With regard to Bruce and Sylvia Pardo: are they all that different from a lot of our neighbors here in the East Bay suburbs—at least on the surface? Obviously, Bruce Pardo was seething with rage, despair, and perhaps delusional, pathological thinking. Apparently, he managed to keep that side hidden to many, including those at his local church, where he said he planned to serve as an usher on Christmas Eve, or to friends, who described him as an “easy-going, friendly guy.”
It’s likely, though, that he didn’t keep that side of himself hidden from Sylvia Pardo or her three kids, the youngest of whom she moved into his house after her January 2006 marriage to him.
The slaughter took place just six days after Bruce and Sylvia Pardo appeared in court to finalize their divorce, according to an Associated Press report. “Divorce documents paint a bitter picture of Bruce Pardo’s increasing desperation as he lost first his wife, then his job and finally the dog. By fall 2008, Pardo was asking a judge to have his ex-wife pay him support and cover his attorney’s fees.”
But it turns out that Pardo’s life was in turmoil long before he met and married Sylvia. In January 2001, his toddler son with a former girlfriend fell into a swimming pool while in Pardo’s care. Medical costs reached $340,000. The boy’s mother sued Pardo to obtain money from his $100,000 homeowners policy. Pardo never contributed any more money to the boy’s care and stopped seeing him.
Some news reports suggest that Pardo kept his son a secret from Sylvia, and that she made up her mind to file for divorce this past year after learning about the boy and that Pardo reportedly continue to claim him as a dependent for tax purposes.
The Associated Press and Los Angeles Times offer more details of the financial and emotional unraveling of the Pardo marriage:
6 thoughts on “Santa Killer Massacre: I’m afraid that something like this could happen here”
This was an extreme case, but I’ve got a friend who has left her husband because he has a temper. To everyone else, he’s nice, easygoing on the outside. She’s left him and is trying to not fight too much about the finances. She’s worried that it will set him off.
“I’ve got a friend who has left her husband because he has a temper. To everyone else, he’s nice, easygoing on the outside.”>>I think that is more common than we think.
My husband was a typical nice guy. Liked by his friends and colleagues, or so I thought. I later found out he was stealing money from work and was being verbally abusive to employees. All that because he admitted that he was mentally ill. His nice guy cover was his way of coping in the world. I guess he’s still essentially a nice guy, if his illness didn’t get in the way.
This story should make us think about our values. It sounds like it was a lot about money between these two, not to justify what this man did. And i’m sure much more will come out about his background. But warring divorcing couples, sparring about money, and who gets custody of a dog, and people facing lay-offs, and huge health care costs. There’s something fundamentally sick about our whole society, and this Santa shooter guy was just a symptom of that.

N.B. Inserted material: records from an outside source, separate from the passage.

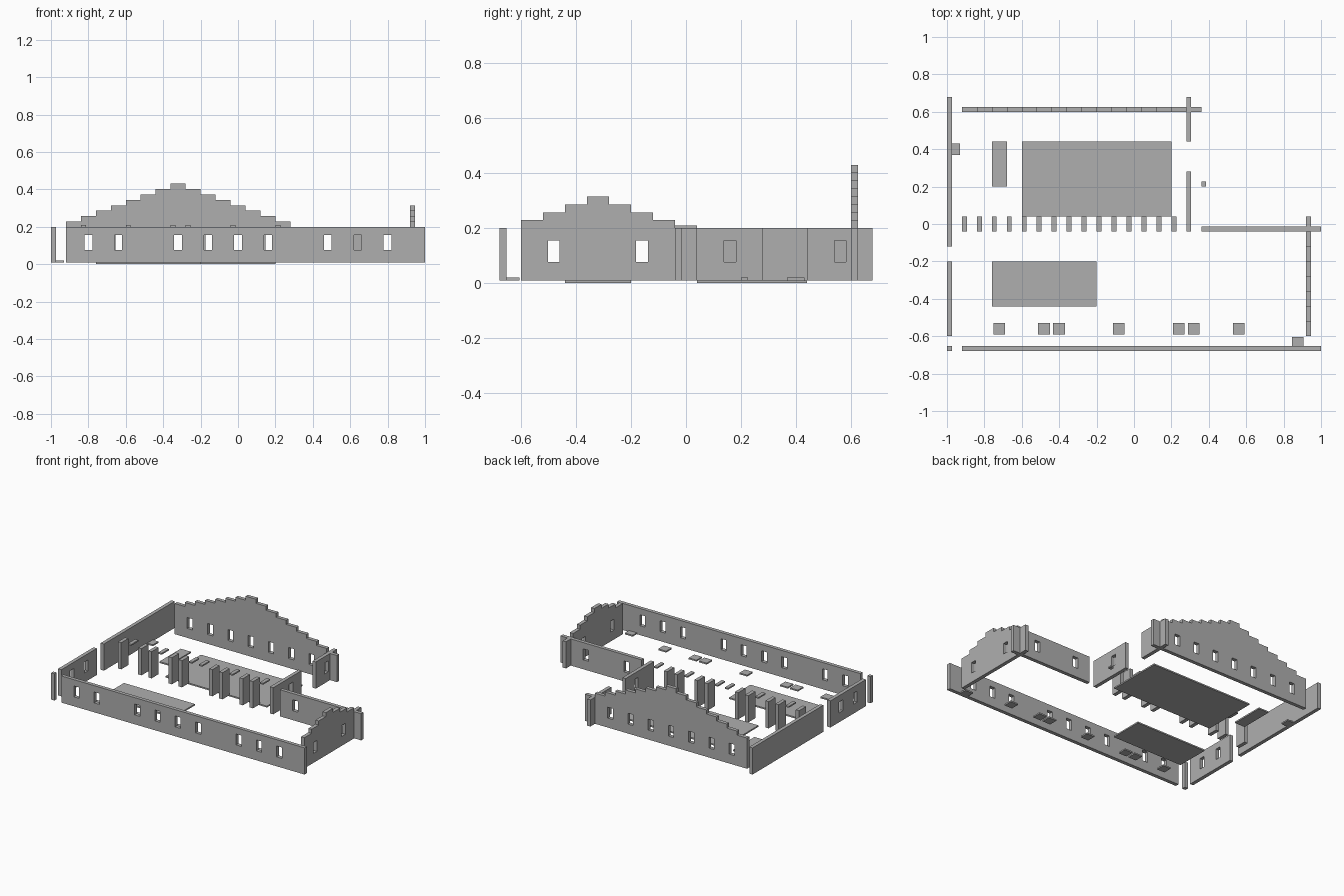
import bpy
import bmesh
from mathutils import Vector

cube = bpy.data.objects.get("Cube")
if cube:
    bpy.data.objects.remove(cube, do_unlink=True)

grey = bpy.data.materials.new("plain_grey")
grey.use_nodes = True
GREY = (0.43, 0.43, 0.43, 1)
grey.diffuse_color = GREY
grey.node_tree.nodes["Principled BSDF"].inputs["Base Color"].default_value = GREY

THICK = 0.026          # wall thickness
BASE, TOP = 0.01, 0.2  # wall bottom and plain wall top
BAY, STEP = 0.08, 0.0288
SILL, HEAD, HALF = 0.077, 0.155, 0.021  # window opening


def finish(name, bm):
    bmesh.ops.recalc_face_normals(bm, faces=bm.faces)
    mesh = bpy.data.meshes.new(name)
    bm.to_mesh(mesh)
    bm.free()
    mesh.materials.append(grey)
    obj = bpy.data.objects.new(name, mesh)
    bpy.context.collection.objects.link(obj)
    return obj


def box(name, x0, x1, y0, y1, z0, z1):
    bm = bmesh.new()
    bmesh.ops.create_cube(bm, size=1)
    for v in bm.verts:
        v.co = Vector((x1 if v.co.x > 0 else x0,
                       y1 if v.co.y > 0 else y0,
                       z1 if v.co.z > 0 else z0))
    return finish(name, bm)


def wall(name, axis, start, end, side, windows=(), steps=0):
    """Wall along an axis; windows are centres, steps is the gable's rise in bays."""
    def top(u):
        k = int((u - start) / BAY)
        return TOP + STEP * max(0, min(k + 1, 2 * steps - 1 - k))

    cuts = {start, end}
    cuts |= {w + s * HALF for w in windows for s in (-1, 1)}
    if steps:
        cuts |= {start + BAY * i for i in range(2 * steps)}
    cuts = sorted(cuts)
    levels = [BASE, SILL, HEAD, TOP] + [TOP + STEP * (i + 1) for i in range(steps)]

    # Fill the elevation cell by cell, leaving out windows and the sky above the steps
    bm = bmesh.new()
    for a, b in zip(cuts, cuts[1:]):
        mid = (a + b) / 2
        in_window = any(abs(mid - w) < HALF for w in windows)
        for lo, hi in zip(levels, levels[1:]):
            if hi > top(mid) + 0.001 or (in_window and lo == SILL):
                continue
            corners = [(a, lo), (b, lo), (b, hi), (a, hi)]
            bm.faces.new([bm.verts.new((u, side, z) if axis == "x" else (side, u, z))
                          for u, z in corners])
    bmesh.ops.remove_doubles(bm, verts=bm.verts, dist=0.0001)
    out = bmesh.ops.extrude_face_region(bm, geom=bm.faces[:], use_keep_orig=True)
    moved = [g for g in out["geom"] if isinstance(g, bmesh.types.BMVert)]
    shift = (0, THICK, 0) if axis == "x" else (THICK, 0, 0)
    bmesh.ops.translate(bm, verts=moved, vec=shift)
    return finish(name, bm)


def spaced(*bays):
    return [2 * BAY * b for b in bays]


# Outer walls
wall("front_wall", "x", -0.92, 1, -0.678, spaced(-5, -4, -2, -1, 0, 1, 3, 4, 5))
wall("back_gable_wall", "x", -0.92, 0.36, 0.6, spaced(*range(-5, 2)), steps=8)
wall("left_gable_wall", "y", -0.6, 0.04, 0.919, spaced(-3, -1), steps=4)
wall("right_wall_front", "y", -0.6, -0.2, -1, spaced(-3, -2))
wall("right_wall_back", "y", -0.12, 0.678, -1)
wall("corner_post", "y", -0.678, -0.652, -1)

# Inner walls
wall("middle_wall", "x", 0.36, 1, -0.04, spaced(3, 5))
wall("cross_wall_front", "y", -0.04, 0.28, 0.28, spaced(1))
wall("cross_wall_back", "y", 0.44, 0.678, 0.28, spaced(3.5))

# Colonnade: full piers, with thin lintels over the open bays
OPEN_BAYS = (1, 4, 7, 8, 11, 14)
for i in range(15):
    x = -0.92 + BAY * i
    if i in OPEN_BAYS:
        box("lintel", x, x + THICK, -0.04, 0.04, TOP, 0.21)
    else:
        box("pier", x, x + THICK, -0.04, 0.04, BASE, TOP)

# Floor panels
box("main_floor", -0.6, 0.2, 0.04, 0.44, 0, BASE)
box("side_floor", -0.76, -0.68, 0.2, 0.44, 0, BASE)
box("front_floor", -0.76, -0.2, -0.44, -0.2, 0, BASE)

# Small floor plates
for bay in (-9.5, -6.5, -5.5, -1.5, 2.5, 3.5, 6.5):
    x = BAY * bay + 0.008
    box("floor_plate", x, x + 0.062, -0.592, -0.53, BASE, 0.02)
box("corner_plate", 0.845, 0.907, -0.665, -0.605, BASE, 0.02)
box("wall_plate", -0.99, -0.929, 0.368, 0.43, BASE, 0.02)
box("door_plate", 0.36, 0.386, 0.2, 0.226, BASE, 0.02)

New York Times has a story in today’s paper about how declining home values, and the rest of the economic downturn, are increasing tensions and making it even more difficult for couples to amicably and easily divide assets. >>http://www.nytimes.com/2008/12/30/us/30divorce.html?_r=1
If your female you say gee what went wrong? was a man involved? Yep, thought so.
If your a man, you see people going what went wrong?
Then you go, was a woman involved?